At the core of Heller’s argument lies the necessity for a shift in how teachers themselves—both in the college classroom, and onsite—are taught. It is the frontloading of responsibilities placed upon rookie instructors that oftentimes leads to frustration, exhaustion, and eventual burnout. From serving as curricula writers to counselors and club advisors, “there seems to be no end to the duties required of teachers,” argues Heller (p. 4). Part of his solution then, involves providing education students an accurate, sincere sense for what it is like to be a teacher today. For Heller, this means giving college students full exposure to the public school system -- including its teachers and classrooms -- from their freshman year through graduation.

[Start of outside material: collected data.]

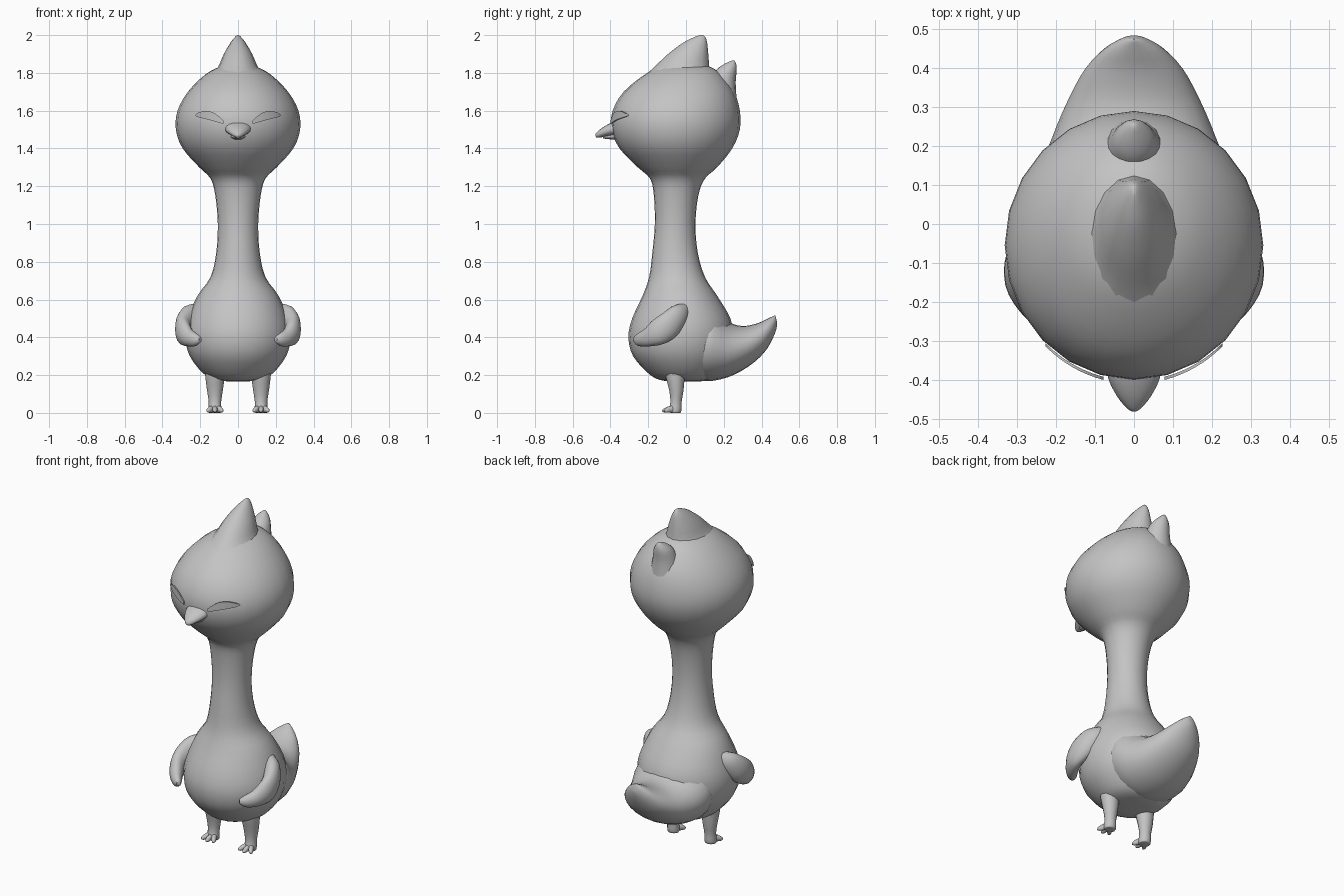
import bpy, bmesh, math
from mathutils import Vector

if "Cube" in bpy.data.objects:
    bpy.data.objects.remove(bpy.data.objects["Cube"])

grey = bpy.data.materials.new("plain grey")
grey.diffuse_color = (0.55, 0.55, 0.55, 1)
grey.use_nodes = True
grey.node_tree.nodes["Principled BSDF"].inputs["Base Color"].default_value = grey.diffuse_color


def finish(name, bm):
    bmesh.ops.recalc_face_normals(bm, faces=bm.faces)
    me = bpy.data.meshes.new(name)
    bm.to_mesh(me)
    bm.free()
    me.materials.append(grey)
    for p in me.polygons:
        p.use_smooth = True
    me.set_sharp_from_angle(angle=math.radians(60))
    ob = bpy.data.objects.new(name, me)
    bpy.context.collection.objects.link(ob)
    return ob


def spline(p, i, t):
    a, b, c, d = p[max(i - 1, 0)], p[i], p[i + 1], p[min(i + 2, len(p) - 1)]
    return (b * 2 + (c - a) * t + (a * 2 - b * 5 + c * 4 - d) * t * t
            + (b * 3 - a - c * 3 + d) * t ** 3) / 2


def loft(name, rings, seg=24, sub=3, side=1):
    """Skin elliptical rings (centre, axis, axis), smoothed along the length."""
    cols = list(zip(*rings))
    fine = [tuple(spline(c, i, k / sub) for c in cols)
            for i in range(len(rings) - 1) for k in range(sub)] + [rings[-1]]
    bm = bmesh.new()
    loops = []
    for c, a, b in fine:
        loop = []
        for k in range(seg):
            t = 2 * math.pi * k / seg
            v = c + a * math.cos(t) + b * math.sin(t)
            loop.append(bm.verts.new((v.x * side, v.y, v.z)))
        loops.append(loop)
    for l0, l1 in zip(loops, loops[1:]):
        for k in range(seg):
            j = (k + 1) % seg
            bm.faces.new((l0[k], l0[j], l1[j], l1[k]))
    bm.faces.new(loops[0])
    bm.faces.new(loops[-1])
    return finish(name, bm)


def section(y0, z0, y1, z1, rx, x=0):
    """Ring spanning two points of the side view, with half width rx."""
    p, q = Vector((x, y0, z0)), Vector((x, y1, z1))
    return (p + q) / 2, Vector((rx, 0, 0)), (q - p) / 2


def level(z, rx, y0, y1, x=0):
    return section(y0, z, y1, z, rx, x)


def tube(name, pts, side=1, seg=12):
    """Tube through (x, y, z, thickness, height) points."""
    pos = [Vector(p[:3]) for p in pts]
    rings = []
    for i, p in enumerate(pts):
        t = (pos[min(i + 1, len(pts) - 1)] - pos[max(i - 1, 0)]).normalized()
        a = t.cross(Vector((0, 0, 1))).normalized()
        rings.append((pos[i], a * p[3], a.cross(t) * p[4]))
    return loft(name, rings, seg, 3, side)


# Belly, neck and head in one skin
loft("body_and_head", [level(*r) for r in (
    (.165, .03, -.06, .06), (.175, .12, -.14, .12), (.21, .185, -.2, .17),
    (.3, .255, -.28, .23), (.4, .28, -.305, .25), (.5, .265, -.285, .235),
    (.62, .215, -.23, .165), (.72, .145, -.195, .1), (.85, .115, -.178, .062),
    (1, .107, -.165, .05), (1.15, .12, -.17, .065), (1.24, .145, -.19, .1),
    (1.3, .205, -.255, .165), (1.4, .293, -.352, .245), (1.5, .329, -.395, .285),
    (1.6, .32, -.388, .285), (1.7, .265, -.33, .255), (1.79, .175, -.22, .19),
    (1.835, .09, -.13, .12), (1.85, .015, -.04, .03))])

# Tail
loft("tail", [section(*r) for r in (
    (0, .5, 0, .2, .2), (.12, .57, .1, .168, .245), (.22, .485, .22, .188, .21),
    (.3, .46, .33, .245, .17), (.38, .475, .415, .32, .125),
    (.435, .5, .462, .4, .075), (.465, .514, .482, .46, .03),
    (.473, .516, .48, .49, .008))])

# Head tufts
loft("large_tuft", [level(*r) for r in (
    (1.76, .17, -.25, .14), (1.82, .112, -.18, .125), (1.9, .075, -.095, .118),
    (1.96, .04, -.015, .112), (1.99, .016, .045, .102), (2, .004, .075, .09))], 16)
loft("small_tuft", [level(*r) for r in (
    (1.66, .09, .1, .268), (1.75, .07, .12, .263), (1.81, .053, .155, .268),
    (1.84, .033, .19, .267), (1.86, .012, .23, .26), (1.865, .003, .245, .254))], 16)

# Beak
loft("upper_beak", [section(*r) for r in (
    (-.34, 1.56, -.34, 1.465, .075), (-.395, 1.537, -.395, 1.465, .066),
    (-.44, 1.512, -.44, 1.46, .044), (-.47, 1.488, -.47, 1.457, .02),
    (-.48, 1.475, -.48, 1.465, .005))], 16)
loft("lower_beak", [section(*r) for r in (
    (-.35, 1.49, -.35, 1.445, .045), (-.4, 1.48, -.4, 1.448, .034),
    (-.44, 1.472, -.44, 1.453, .014))], 12)


def eye(name, side):
    """Thin curved crescent lying on the face."""
    bm = bmesh.new()
    n = 14
    rows = []
    for i in range(n + 1):
        t = i / n
        x = .078 + .148 * t
        mid = 1.54 + .036 * t + .016 * math.sin(math.pi * t)
        half = .003 + .02 * math.sin(math.pi * min(1, .05 + .95 * t)) ** .7
        y = -.055 - .34 * math.sqrt(1 - (x / .325) ** 2) - .01
        rows.append([[bm.verts.new((side * x, y + d, mid + h)) for h in (-half, half)]
                     for d in (-.004, .004)])
    for r, s in zip(rows, rows[1:]):
        q = [r[0][0], r[0][1], r[1][1], r[1][0]]
        w = [s[0][0], s[0][1], s[1][1], s[1][0]]
        for k in range(4):
            j = (k + 1) % 4
            bm.faces.new((q[k], q[j], w[j], w[k]))
    for r in (rows[0], rows[-1]):
        bm.faces.new((r[0][0], r[0][1], r[1][1], r[1][0]))
    finish(name, bm)


for side, tag in ((-1, "left"), (1, "right")):
    eye("eye_" + tag, side)
    # Wing-like arm wrapping round the belly
    tube("arm_" + tag, (
        (.2, .0, .545, .03, .04), (.25, -.04, .515, .045, .062),
        (.283, -.09, .465, .046, .072), (.288, -.15, .425, .042, .068),
        (.262, -.205, .398, .036, .048), (.225, -.25, .387, .026, .034),
        (.2, -.272, .388, .012, .014)), side, 16)
    # Leg
    loft("leg_" + tag, [level(*r, .122) for r in (
        (.26, .055, -.12, .01), (.19, .051, -.108, -.005), (.12, .042, -.09, -.012),
        (.06, .033, -.083, -.022), (.025, .034, -.09, -.022),
        (.004, .033, -.088, -.026), (0, .028, -.08, -.032))], 14, 2, side)
    # Three toes
    for i, dx in enumerate((-.034, 0, .034)):
        tip = -.126 if dx == 0 else -.115
        tube(f"toe_{tag}_{i + 1}", (
            (.122 + dx * .3, -.055, .022, .015, .021),
            (.122 + dx * .75, -.09, .018, .014, .017),
            (.122 + dx * 1.05, tip + .01, .012, .011, .011),
            (.122 + dx * 1.12, tip, .01, .004, .004)), side, 10)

The scholarly emphasis on pedagogy and theory on schools of education is important, but must be adequately supplemented with practical, hands-on experience.
According to Heller, attrition can also be more fully managed through mentoring programs between senior and junior teachers; by implementing rigorous, ongoing inservice training initiatives, and through the successful cultivation of a rich, supportive learning environment. In a chapter dedicated to what he calls ‘Induction Programs,” Heller asks for a re-examination of common teaching-assignment practice. “Assigning classes purely on the basis of seniority, with the best going to the most veteran teachers,” writes Heller, “is entirely inappropriate" (p. 38). Instead, he describes an alternate approach: one that discourages new teachers from receiving all freshmen, or remedial class-assignments.
Many of Heller’s suggestions place the onus of change on the shoulders of principals. Teachers Wanted asks them to be not just managers, or groundskeepers, but true leaders. “We must find ways to strip the principal’s role of as many managerial functions as possible,” argues Heller, “even if this means hiring a separate school manager, to create the time needed for the principal to provide educational leadership” (p. 96). The tendency for effective teachers to be put in administrative roles is one that Heller also expresses a healthy brand of skepticism toward. The assumption shouldn’t be made, he argues, that strong teachers necessarily make strong administrators.
It is also up to the principals to cultivate and maintain an environment supportive of professional development. In a chapter dedicated to inservice programming, Heller underscores the importance of creating a fertile learning community for teachers and administrators. He advocates for the use of, what he calls, “daily, embedded” inexpensive, in-house programs that work to support staff. It is through the creation of an "atmosphere of learning” that teachers will feel empowered, and be encouraged to grow professionally. “Success,” writes Heller, “will be at the result of courage, risk, and will, as it should be. After all, we are speaking of the preparation and care of our children” (p. 107). Teachers Wanted offers readers a relatively realistic roadmap. It provides practical, convincing insight toward addressing the shifting needs and responsibilities defining of many school communities today.
Dr. Hilal Nakiboglu Isler lives and teaches in upstate New York. She is a recent graduate of Penn's Graduate School of Education, and can be reached at firstname.lastname@example.org.